There was also confusion over whether the money would be going to the Inter-Fraternity Council (IFC) and the Inter-Sorority Council (ISC), which could mean that money was going into member-only activities, or for financial aid. Although Seawell clarified that the Senate’s funds would be used entirely for financial aid purposes, Cohen held that the student body did not support funding for Greek life based on the decision not to fund the IFC in the previous elections.
The debate became heated as Means, the ASSU assistant financial manager, called Cohen’s claims a “strawman argument,” and openly criticized the Senate for applying double standards.
Means said, “This bill focuses on financial aid for membership, while the vote was on the IFC’s activities as a whole, you can’t conflate the two… Also, the fact that in the previous debate, you made exceptions for funding [for educational activities on anti-Semitism], I just don’t think that’s fair.”
The Senate decided to defer the decision to the incoming Senate, denying Seawell’s request to suspend the rules of order.
Means, Finley criticize Senate
Towards the end of the meeting, the Senate faced heavy criticism for their recent decisions. In an email leaked by the Stanford Review, ASSU President John-Lancaster Finley ’16 lambasted the Senate’s “gravely disappointing” performance over their unanimous decision to reject Zubair Ahmed ’11 M.S. ’13 as a candidate for Stanford Student Enterprises (SSE) CEO/ASSU Financial Manager.
Declining to comment on the closed meeting directly, Cohen said, “All I’ll say is that I think we treated the nominee respectfully, we gave him consideration during the interview. At the end of the day, I unequivocally stand by our decision.”
Means also called on the newly elected 18th Undergraduate Senate to censure the outgoing Senate for “flouting ASSU by-laws.”
Referring to a bill passed on Feb. 10 that called on Senators to take charge of individual projects, Means said, “It’s problematic to spend weeks setting standards that you don’t end up upholding.
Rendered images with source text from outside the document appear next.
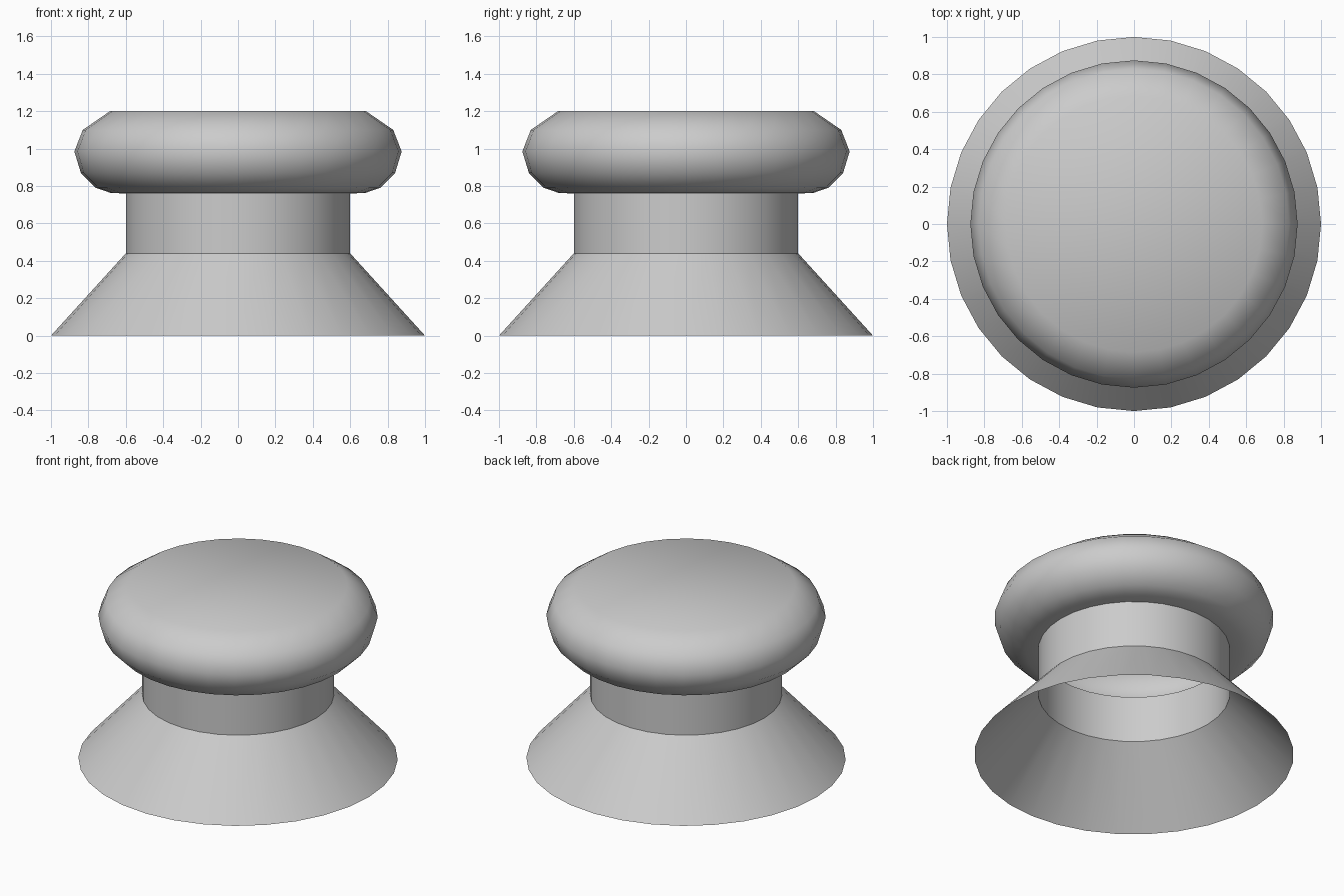
import bpy, bmesh, math

if "Cube" in bpy.data.objects:
    bpy.data.objects.remove(bpy.data.objects["Cube"])

SIDES = 32


def lathe(name, profile, cap_top=False, sharp=40):
    """Spin a (radius, height) profile around z into an open shell."""
    bm = bmesh.new()
    rings = []
    for r, z in profile:
        rings.append([bm.verts.new((r * math.cos(2 * math.pi * i / SIDES),
                                    r * math.sin(2 * math.pi * i / SIDES), z))
                      for i in range(SIDES)])
    for low, high in zip(rings, rings[1:]):
        for i in range(SIDES):
            j = (i + 1) % SIDES
            bm.faces.new((low[i], low[j], high[j], high[i]))
    if cap_top:
        bm.faces.new(rings[-1])
    mesh = bpy.data.meshes.new(name)
    bm.to_mesh(mesh)
    bm.free()
    obj = bpy.data.objects.new(name, mesh)
    bpy.context.collection.objects.link(obj)
    bpy.ops.object.select_all(action='DESELECT')
    obj.select_set(True)
    bpy.context.view_layer.objects.active = obj
    bpy.ops.object.shade_smooth_by_angle(angle=math.radians(sharp))
    return obj


# Flared skirt, open underneath
lathe("flared_base", [(1.0, 0.0), (0.6, 0.44)])

# Hollow straight neck
lathe("neck", [(0.6, 0.44), (0.6, 0.76)])

# Rounded head, hollow inside, with a flat top
lathe("rounded_head", [(0.6, 0.76), (0.68, 0.763), (0.76, 0.79), (0.84, 0.87),
                       (0.875, 0.985), (0.83, 1.1), (0.685, 1.2)], cap_top=True)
For the next Senate, I’d like to put in a censure for [this] entire Senate.”
Means also challenged the Senate’s decision to keep Senator Hattie Gawande ’18 on the Senate despite her unexpected leave of absence near the beginning of her term.
“I don’t think it was right to flout the by-laws to keep Hattie on the Senate,” said Means, citing by-laws that would expel Senators taking an extended leave of absence.
Means had also deemed it “really upsetting” that the Senators spoke over outside attendees and “doesn’t follow its own rules.”
Elections Commissioner Eric Wilson ’16 also criticized the anonymous senator who spoke to The Daily about the selection of Ahmed as SSE CEO nominee, which senators learned of in a closed meeting.
Wilson said, “I don’t know which senator went to the Daily, but I would recommend that senators try not to disobey joint by-laws, especially one about closed meetings, because we could get sued.”
In response to Means’ call for censure, Senate chair Sina Javidan-Nejad ’17 responded, “I thought it was an absolute joke, just because this Senate has achieved so much, and anyway one-third of this Senate will be serving on the next. With respect, what he wanted to censure us for is something we never put into legislation.”
Cohen, who authored the bill on Senate accountability, also confirmed that the bill Means referred to in his criticism only took effect with the next Senate.
Javidan-Nejad concluded the meeting by affirming the Senate’s efforts.
“I’ve learned a lot,” said Javidan-Nejad, “Despite all the [flak] that passed our way, I think we’ve accomplished a lot [and] we’ve helped a lot of communities.”
Contact Fangzhou Liu at fzliu96 ‘at’ stanford.edu.